The other day, a woman who identified as pro-life left me a direct message about her point of view that government should not be involved in a woman’s decision with what to do with her body. I thanked her for sharing her perspective and then asked, “Honest question. What is the difference between your belief and being pro-choice?”

After a lengthy exchange where she mostly talked it out with herself, she realized she is in fact pro-choice. I shared that exchange on my story (with her permission) along with my own thoughts on people choosing not to identify with pro-choice, which is this:

I’m beginning to think more and more people don’t understand what pro-choice means.

It’s a spectrum.

You can believe that women should be allowed to do whatever they want with their own bodies.

You can believe that abortion is morally wrong but the government has no right legislating what a woman does with her own body.

Or you can believe that, even though you would not get an abortion yourself, there are certain circumstances, like rape or risk to the life of the mother, that might make an abortion feel necessary for somebody else.

These all fall under pro-choice beliefs.

Honestly, I think this might be more of an advertising problem than an ideological difference.

The “pro-life” lobby just came up with the better tag line. Because EVERYONE is pro-life. Politically, it means that you are anti-choice, which ultimately means you value the unborn child above the mother.

Even if you don’t feel this way, this is what pro-choice people think you are saying when you say you are pro-life, because these are the kinds of bills that pro-life politicians keep trying to pass.

Pro-choice is not the same as pro-abortion. Pro-choice acknowledges shades of grey, while pro-life is black and white.

If you are pro-life BUT… (insert your reason here), you are actually pro-choice.

After I posted my point of view on Instagram, a strange thing happened. I started having the most interesting, constructive conversations in my direct messages with conservative women who have always identified as pro-life, but now realize that they are actually pro-choice.

I also got messages from women who believe life starts at conception, but value the whole life and vote for Democrats because their policies on things like healthcare, education and gun control help take better care of people after they are born. Many also made the point that ICE detention centers and keeping kids in cages seem anything but pro-life. There were also pro-life women in my DMS who said they vote for Democrats because their policies (like sex education, paid time off, free birth control, tax-relief, welfare) have been proven to decrease the number of abortions. And I got messages from a number of women who considered themselves pro-life until they were under a set of circumstances that led them to terminate a pregnancy. They talked about how tortured they were by that decision and the guilt they live with, even in cases where their lives were at risk. There was also a message from someone who considered herself pro-life until a young woman came to her who had just found out she was pregnant and was contemplating suicide. She brought her to a clinic and saved that girl’s life, even though she says she would never choose an abortion for herself. There was another message from a woman who was the result of a rape.
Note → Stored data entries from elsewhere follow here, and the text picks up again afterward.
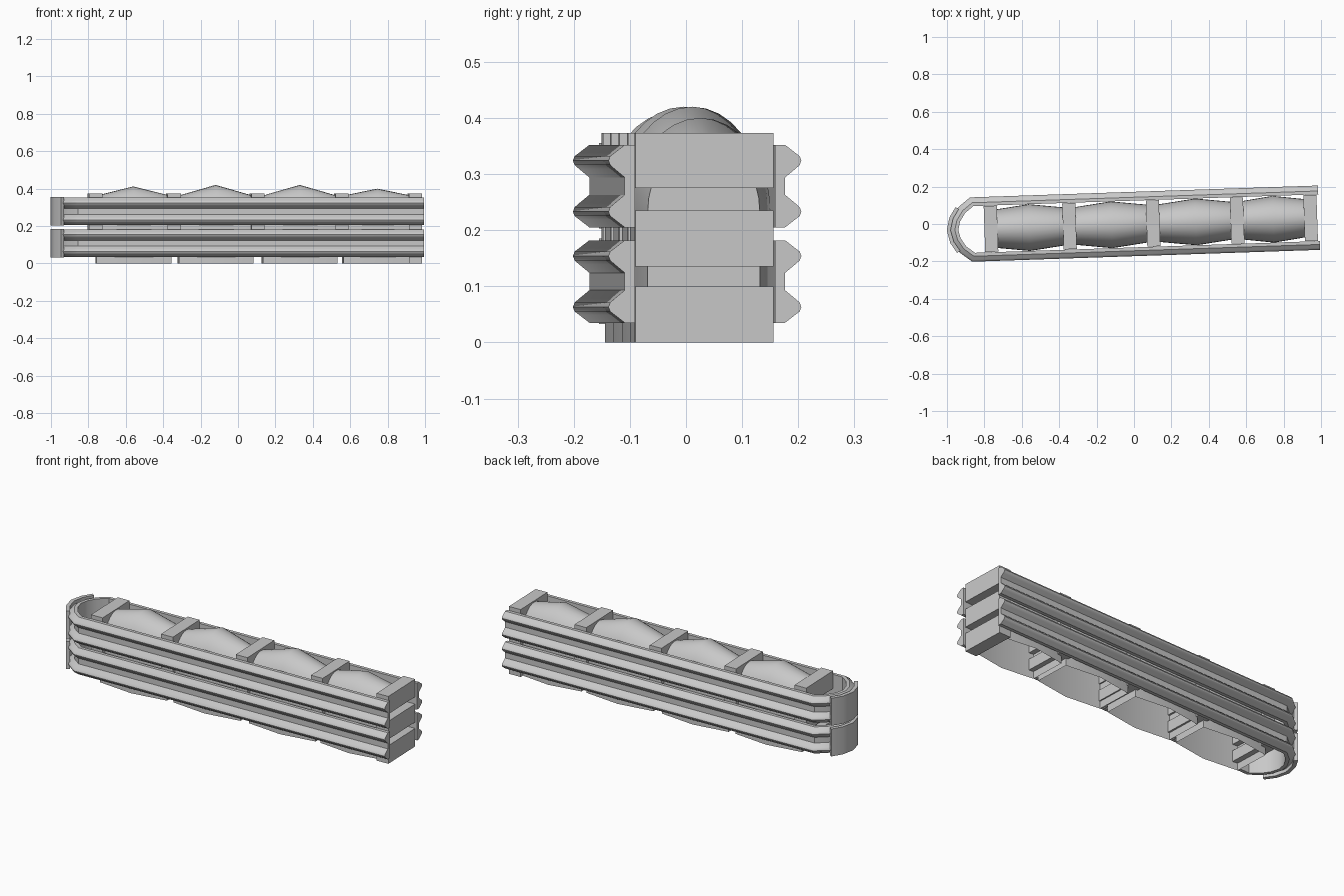
import bpy, bmesh, math
from mathutils import Vector, Matrix

old = bpy.data.objects.get("Cube")
if old:
    bpy.data.objects.remove(old, do_unlink=True)

GREY = (0.58, 0.58, 0.58, 1)
steel = bpy.data.materials.new("galvanised_grey")
steel.use_nodes = True
steel.diffuse_color = GREY
steel.node_tree.nodes["Principled BSDF"].inputs["Base Color"].default_value = GREY

# The whole assembly is turned slightly about the vertical axis
TURN = Matrix.Rotation(math.radians(1.95), 4, 'Z')


def finish(name, bm, smooth=False):
    bmesh.ops.recalc_face_normals(bm, faces=bm.faces)
    bmesh.ops.transform(bm, matrix=TURN, verts=bm.verts)
    mesh = bpy.data.meshes.new(name)
    bm.to_mesh(mesh)
    bm.free()
    mesh.materials.append(steel)
    obj = bpy.data.objects.new(name, mesh)
    bpy.context.collection.objects.link(obj)
    if smooth:
        bpy.ops.object.select_all(action='DESELECT')
        obj.select_set(True)
        bpy.context.view_layer.objects.active = obj
        bpy.ops.object.shade_smooth_by_angle(angle=math.radians(35))


def loft(name, rings, open_bottom=False):
    """Skin rings of points and cap both ends; optionally leave the underside open."""
    bm = bmesh.new()
    loops = [[bm.verts.new(p) for p in ring] for ring in rings]
    n = len(loops[0])
    for a, b in zip(loops, loops[1:]):
        for i in range(n - 1 if open_bottom else n):
            j = (i + 1) % n
            bm.faces.new((a[i], a[j], b[j], b[i]))
    bm.faces.new(loops[0])
    bm.faces.new(loops[-1])
    finish(name, bm, smooth=True)


def sweep(name, path, profile, z0):
    """Sweep an (outward, up) profile along a plan path with mitred corners."""
    rings = []
    for i, p in enumerate(path):
        dirs = []
        if i > 0:
            dirs.append((p - path[i - 1]).normalized())
        if i < len(path) - 1:
            dirs.append((path[i + 1] - p).normalized())
        normals = [Vector((d.y, -d.x)) for d in dirs]
        out = sum(normals, Vector((0, 0))).normalized()
        out /= out.dot(normals[0])
        rings.append([(p.x + out.x * o, p.y + out.y * o, z0 + h) for o, h in profile])
    loft(name, rings)


def box(name, x, width, z0, z1):
    bm = bmesh.new()
    size = Matrix.Diagonal((width, 0.246, z1 - z0, 1))
    bmesh.ops.create_cube(bm, size=1, matrix=Matrix.Translation((x, 0, (z0 + z1) / 2)) @ size)
    finish(name, bm)


# U-shaped plan path: back side, rounded nose, front side
half_nose = [(-0.855, 0.125), (-0.9, 0.09), (-0.929, 0.045)]
nose = [Vector(p) for p in half_nose + [(-0.94, 0)] + [(x, -y) for x, y in half_nose[::-1]]]
path = [Vector((0.99, 0.125))] + nose + [Vector((0.99, -0.125))]

# Double-ridged rail section with a flat back
ridge = [(0.018, 0), (0.036, 0.014), (0.044, 0.02), (0.047, 0.028),
         (0.044, 0.036), (0.036, 0.043), (0.018, 0.058)]
rail_profile = [(0, 0)] + ridge + [(o, 0.147 - h) for o, h in reversed(ridge)] + [(0, 0.147)]
plate_profile = [(0.04, 0), (0.06, 0), (0.06, 0.152), (0.04, 0.152)]
for level, z in (("lower", 0.035), ("upper", 0.205)):
    sweep(level + "_rail", path, rail_profile, z)
    sweep(level + "_nose_plate", nose[1:-1], plate_profile, z - 0.002)


def arch(x, half, top, rise):
    """Straight walls under an elliptical roof, from floor to floor."""
    ring = [(x, -half, 0)]
    for i in range(17):
        a = math.pi * i / 16
        ring.append((x, -half * math.cos(a), top - rise + rise * math.sin(a)))
    return ring + [(x, half, 0)]


# Bulging arch-topped cells, hollow and open underneath
cells = ((-0.76, -0.36, 0.412), (-0.32, 0.08, 0.42), (0.13, 0.53, 0.42), (0.56, 0.93, 0.40))
for n, (x0, x1, top) in enumerate(cells, 1):
    loft(f"cell_{n}", [arch(x0, 0.1, 0.362, 0.13),
                       arch((x0 + x1) / 2, 0.125, top, 0.165),
                       arch(x1, 0.1, 0.362, 0.13)], open_bottom=True)

# Stacked divider bars, three high, and the taller end frame
for n, x in enumerate((-0.765, -0.345, 0.102, 0.552, 0.945), 1):
    name = "end_frame" if n == 5 else f"divider_{n}"
    for tier, z0, z1 in (("bottom", 0 if n == 5 else 0.04, 0.1),
                         ("middle", 0.135, 0.235), ("top", 0.275, 0.373)):
        box(f"{name}_{tier}", x, 0.07, z0, z1)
She said that her mom chose to have her and that she was more at peace with being on this earth knowing that her mother wasn’t forced to give birth to her.

I should also mention that there were a few pro-choice women who agreed with my definition of pro-choice above, but wanted to point out that saying “unborn child” was a strategy of pro-life groups. Scientifically, it’s an embryo (before the 11th week) or a fetus (after the 11th week.) I left it as “unborn child” because I think certain language makes it hard for more conservative women to even enter the conversation. Regardless of what terms you attach to a pregnancy, my argument still stands.

Other women said they agreed with women getting to choose what they wanted for their own bodies, but they thought there should be some limitation on it. I want to be clear that in this current world where abortion is legal, there is a limitation. Each state has their own limitation to how far along in her pregnancy a woman can be to get an abortion. Many doctors will not perform an abortion after 12 weeks. An abortion after 24 weeks is only allowed for medical reasons, like risk to the mother’s life.

I also want to mention that we know what a pro-choice country looks like. We live in it. If you want to know what it’s like to live in an anti-choice country, I suggest reading this story about a 10yo girl seeking a legal abortion in Brazil after being repeatedly raped by her uncle. In the same way that anti-choice groups fear women will suddenly be having abortions a few weeks before their due date (as Trump has falsely described), pro-choice groups fear that in a country where abortion is illegal, women will find ways to have unsafe and life threatening abortions anyway. There are also Republican senators who have tried to pass bills that criminalize abortions, even going so far as making women prove their miscarriages or risk jail time. The anti-choice position is very slippery slope. One where men will make the rules, instead of trusting women to make the best decisions for themselves.

I am putting this all in a post because I think constructive conversations are the only way we are going to get past this low point in our history. We can have differing points of view but still see eye to eye on some things. It is not an echo chamber on any of my platforms even though it feels like it sometimes. It is not black and white with everyone on one side or the other either. There are reasonable people who are still coming to terms with their beliefs. There are Republican women who no longer identify with their party but don’t feel like they fit in with the Democrats either.

They are listening. Let’s show them kindness and educate them about the wide array of beliefs that exist on the other side.